**TASK INPUTS**
————

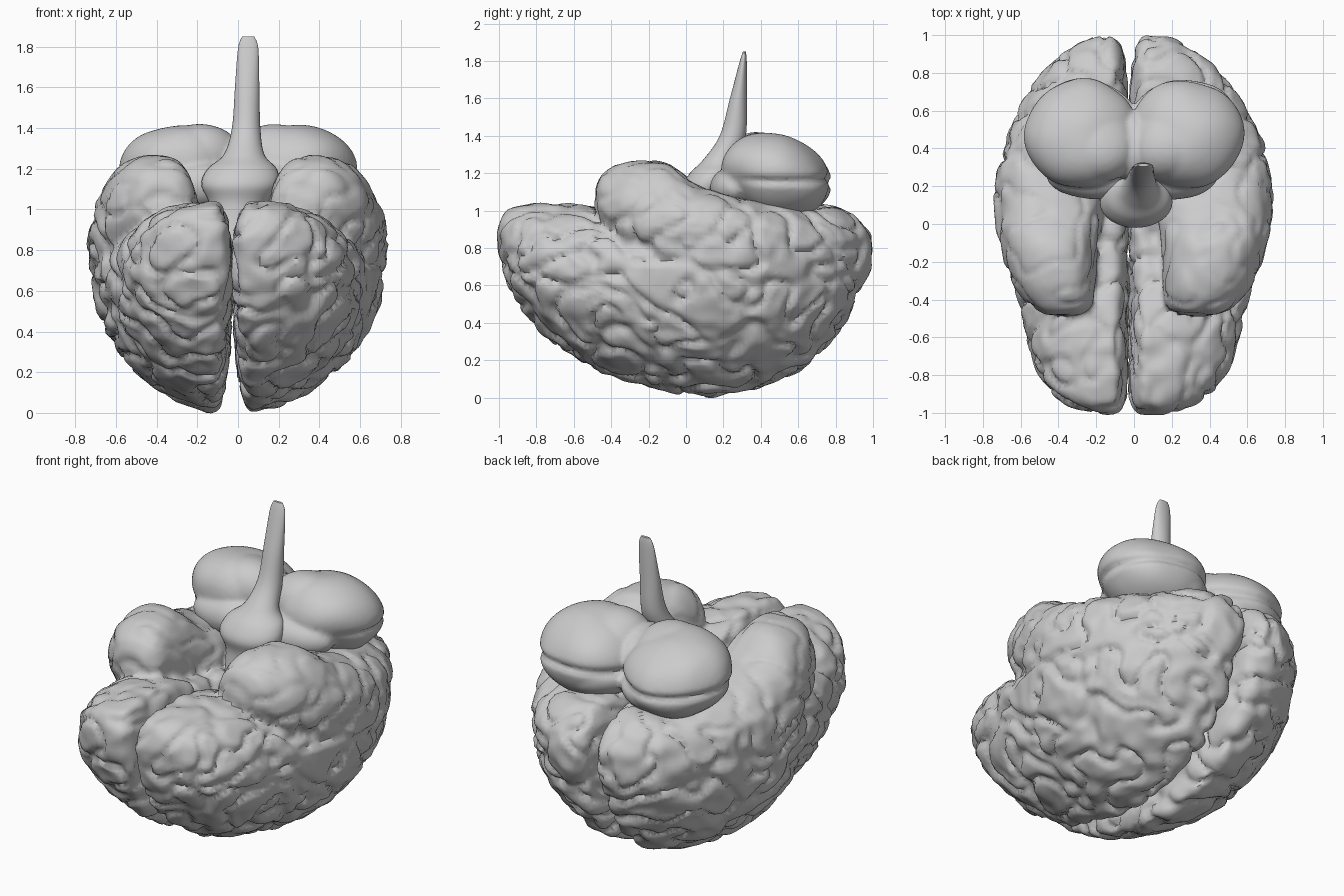
import bpy
import bmesh
from math import sin, cos, pi, exp, copysign
from mathutils import Vector, Matrix, noise

cube = bpy.data.objects.get("Cube")
if cube:
    bpy.data.objects.remove(cube, do_unlink=True)

MIDLINE = -0.03


def spline_rows(rows, steps):
    """Smoothly interpolate a short table of section measurements."""
    out = []
    last = len(rows) - 1
    for i in range(last):
        quad = [rows[max(i - 1, 0)], rows[i], rows[i + 1], rows[min(i + 2, last)]]
        for k in range(steps):
            t = k / steps
            out.append([b + t / 2 * (c - a + t * (2 * a - 5 * b + 4 * c - d
                        + t * (3 * (b - c) + d - a))) for a, b, c, d in zip(*quad)])
    out.append(list(rows[-1]))
    return out


def power(value, exponent):
    return copysign(abs(value) ** exponent, value)


def lobe_ring(row, side, count=64):
    """Rounded, lopsided section standing across the y axis."""
    y, x_in, x_mid, x_out, z_low, z_wide, z_top = row
    ring = []
    for k in range(count):
        a = 2 * pi * k / count
        c, s = cos(a), sin(a)
        # tapering below on the outside, boxier towards the midline
        ex = (1.25 if s < 0 else 0.9) if c > 0 else 0.8
        x = x_mid + power(c, ex) * ((x_out - x_mid) if c > 0 else (x_mid - x_in))
        z = z_wide + power(s, 0.9) * ((z_top - z_wide) if s > 0 else (z_wide - z_low))
        ring.append(Vector((side * x + MIDLINE * (1 - x / 0.75), y, z)))
    return ring


def stem_ring(row, count=32):
    z, x, y, rx, ry = row
    return [Vector((x + rx * cos(2 * pi * k / count), y + ry * sin(2 * pi * k / count), z))
            for k in range(count)]


def folds(seed, depth):
    """Winding grooves between broad ridges, fading on the upper surfaces."""
    shift = Vector((seed, seed * 2, 0))

    def relief(p):
        q = p + 0.06 * noise.noise_vector(p * 4 + shift)
        q.z *= 1.3
        n = noise.noise(q * 5.5 + shift)
        m = noise.noise(q * 10 - shift)
        fade = min(1, max(0.35, (1.25 - p.z) / 0.4))
        return fade * depth * (0.3 - exp(-(n / 0.13) ** 2) + 0.6 * m)
    return relief


def cerebellar(p):
    """Shallow horizontal fissure round the back plus gentle lumps."""
    level = 1.16 + 0.015 * sin(6 * p.x)
    fade = min(1, max(0, (p.y - 0.25) / 0.15))
    return 0.02 * noise.noise(p * 4) - 0.022 * fade * exp(-((p.z - level) / 0.022) ** 2)


def add_loft(bm, rings):
    loops = [[bm.verts.new(p) for p in ring] for ring in rings]
    faces = []
    for a, b in zip(loops, loops[1:]):
        for k in range(len(a)):
            j = (k + 1) % len(a)
            faces.append(bm.faces.new((a[k], a[j], b[j], b[k])))
    faces += [bm.faces.new(loops[0]), bm.faces.new(loops[-1])]
    bmesh.ops.recalc_face_normals(bm, faces=faces)


def add_ellipsoid(bm, centre, radii, tilt=0):
    place = (Matrix.Translation(centre) @ Matrix.Rotation(tilt, 4, 'X')
             @ Matrix.Diagonal((*radii, 1)))
    bmesh.ops.create_uvsphere(bm, u_segments=48, v_segments=32, radius=1, matrix=place)


def make_object(bm, name):
    mesh = bpy.data.meshes.new(name)
    bm.to_mesh(mesh)
    bm.free()
    obj = bpy.data.objects.new(name, mesh)
    bpy.context.collection.objects.link(obj)
    bpy.ops.object.select_all(action='DESELECT')
    obj.select_set(True)
    bpy.context.view_layer.objects.active = obj
    return obj


def fuse(obj, voxel, relief):
    """Merge overlapping shells into one skin, soften the joins, then sculpt."""
    obj.data.remesh_voxel_size = voxel
    bpy.ops.object.voxel_remesh()
    bm = bmesh.new()
    bm.from_mesh(obj.data)
    bmesh.ops.smooth_vert(bm, verts=bm.verts, factor=0.5,
                          use_axis_x=True, use_axis_y=True, use_axis_z=True)
    bm.normal_update()
    moved = [v.co + v.normal * relief(v.co) for v in bm.verts]
    for v, co in zip(bm.verts, moved):
        v.co = co
    bm.to_mesh(obj.data)
    bm.free()


def shade(angle):
    bpy.ops.object.shade_smooth_by_angle(angle=angle * pi / 180)


# Sections: y, inner x, middle x, outer x, lowest z, widest z, top z
hemisphere = [
    (-.995, .06, .13, .20, .78, .86, .93),
    (-.96, .03, .11, .31, .66, .83, .99),
    (-.90, .01, .10, .41, .52, .79, 1.02),
    (-.75, .01, .10, .51, .34, .74, 1.04),
    (-.50, .01, .10, .58, .17, .70, 1.02),
    (-.20, .01, .10, .65, .06, .72, .92),
    (.10, .01, .10, .72, .015, .78, .90),
    (.35, .01, .10, .70, .05, .82, .95),
    (.60, .01, .10, .60, .15, .80, 1.02),
    (.80, .02, .11, .46, .34, .78, 1.02),
    (.92, .04, .13, .33, .57, .78, .95),
    (.985, .08, .13, .19, .70, .78, .86),
]
temporal = [
    (-.48, .27, .36, .45, 1.00, 1.06, 1.13),
    (-.43, .20, .36, .54, .91, 1.03, 1.21),
    (-.30, .18, .38, .64, .76, .98, 1.26),
    (-.10, .17, .42, .70, .58, .90, 1.25),
    (.06, .13, .46, .73, .55, .85, 1.14),
    (.30, .10, .44, .71, .58, .84, 1.06),
    (.50, .10, .36, .64, .62, .84, 1.03),
    (.70, .10, .28, .50, .70, .84, .99),
]

# Cerebral hemispheres, each with its temporal lobe
for word, side in (("left", 1), ("right", -1)):
    bm = bmesh.new()
    for table in (hemisphere, temporal):
        add_loft(bm, [lobe_ring(r, side) for r in spline_rows(table, 6)])
    fuse(make_object(bm, word + "_hemisphere"), 0.024, folds(4 + side, .027))
    shade(60)

# Cerebellum: two lobes leaning towards the stem, and the peduncles below them
bm = bmesh.new()
for side in (1, -1):
    add_ellipsoid(bm, (side * .28, .48, 1.19), (.3, .3, .22), -.3)
    add_ellipsoid(bm, (side * .19, .42, 1.24), (.22, .2, .18), -.3)
    add_ellipsoid(bm, (side * .22, .5, 1.1), (.25, .25, .14))
    add_ellipsoid(bm, (side * .2, .26, 1.12), (.26, .13, .12))
add_ellipsoid(bm, (0, .4, 1.18), (.12, .2, .18))
fuse(make_object(bm, "cerebellum"), 0.018, cerebellar)
shade(60)

# Brainstem, from the bulging base to the tapered cord: z, x, y, x radius, y radius
stem = [
    (.84, -.03, .08, .10, .10),
    (1.02, 0, .11, .14, .11),
    (1.12, .01, .11, .19, .13),
    (1.20, .02, .14, .17, .12),
    (1.27, .03, .18, .10, .09),
    (1.40, .04, .25, .07, .07),
    (1.60, .045, .28, .06, .045),
    (1.79, .05, .305, .05, .02),
    (1.85, .05, .312, .03, .008),
]
bm = bmesh.new()
add_loft(bm, [stem_ring(r) for r in spline_rows(stem, 6)])
make_object(bm, "brainstem")
shade(50)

————

Where does the word "return" occur in the data? Copy every line that has it.

    return out
    return copysign(abs(value) ** exponent, value)
    return ring
    return [Vector((x + rx * cos(2 * pi * k / count), y + ry * sin(2 * pi * k / count), z))
        return fade * depth * (0.3 - exp(-(n / 0.13) ** 2) + 0.6 * m)
    return relief
    return 0.02 * noise.noise(p * 4) - 0.022 * fade * exp(-((p.z - level) / 0.022) ** 2)
    return obj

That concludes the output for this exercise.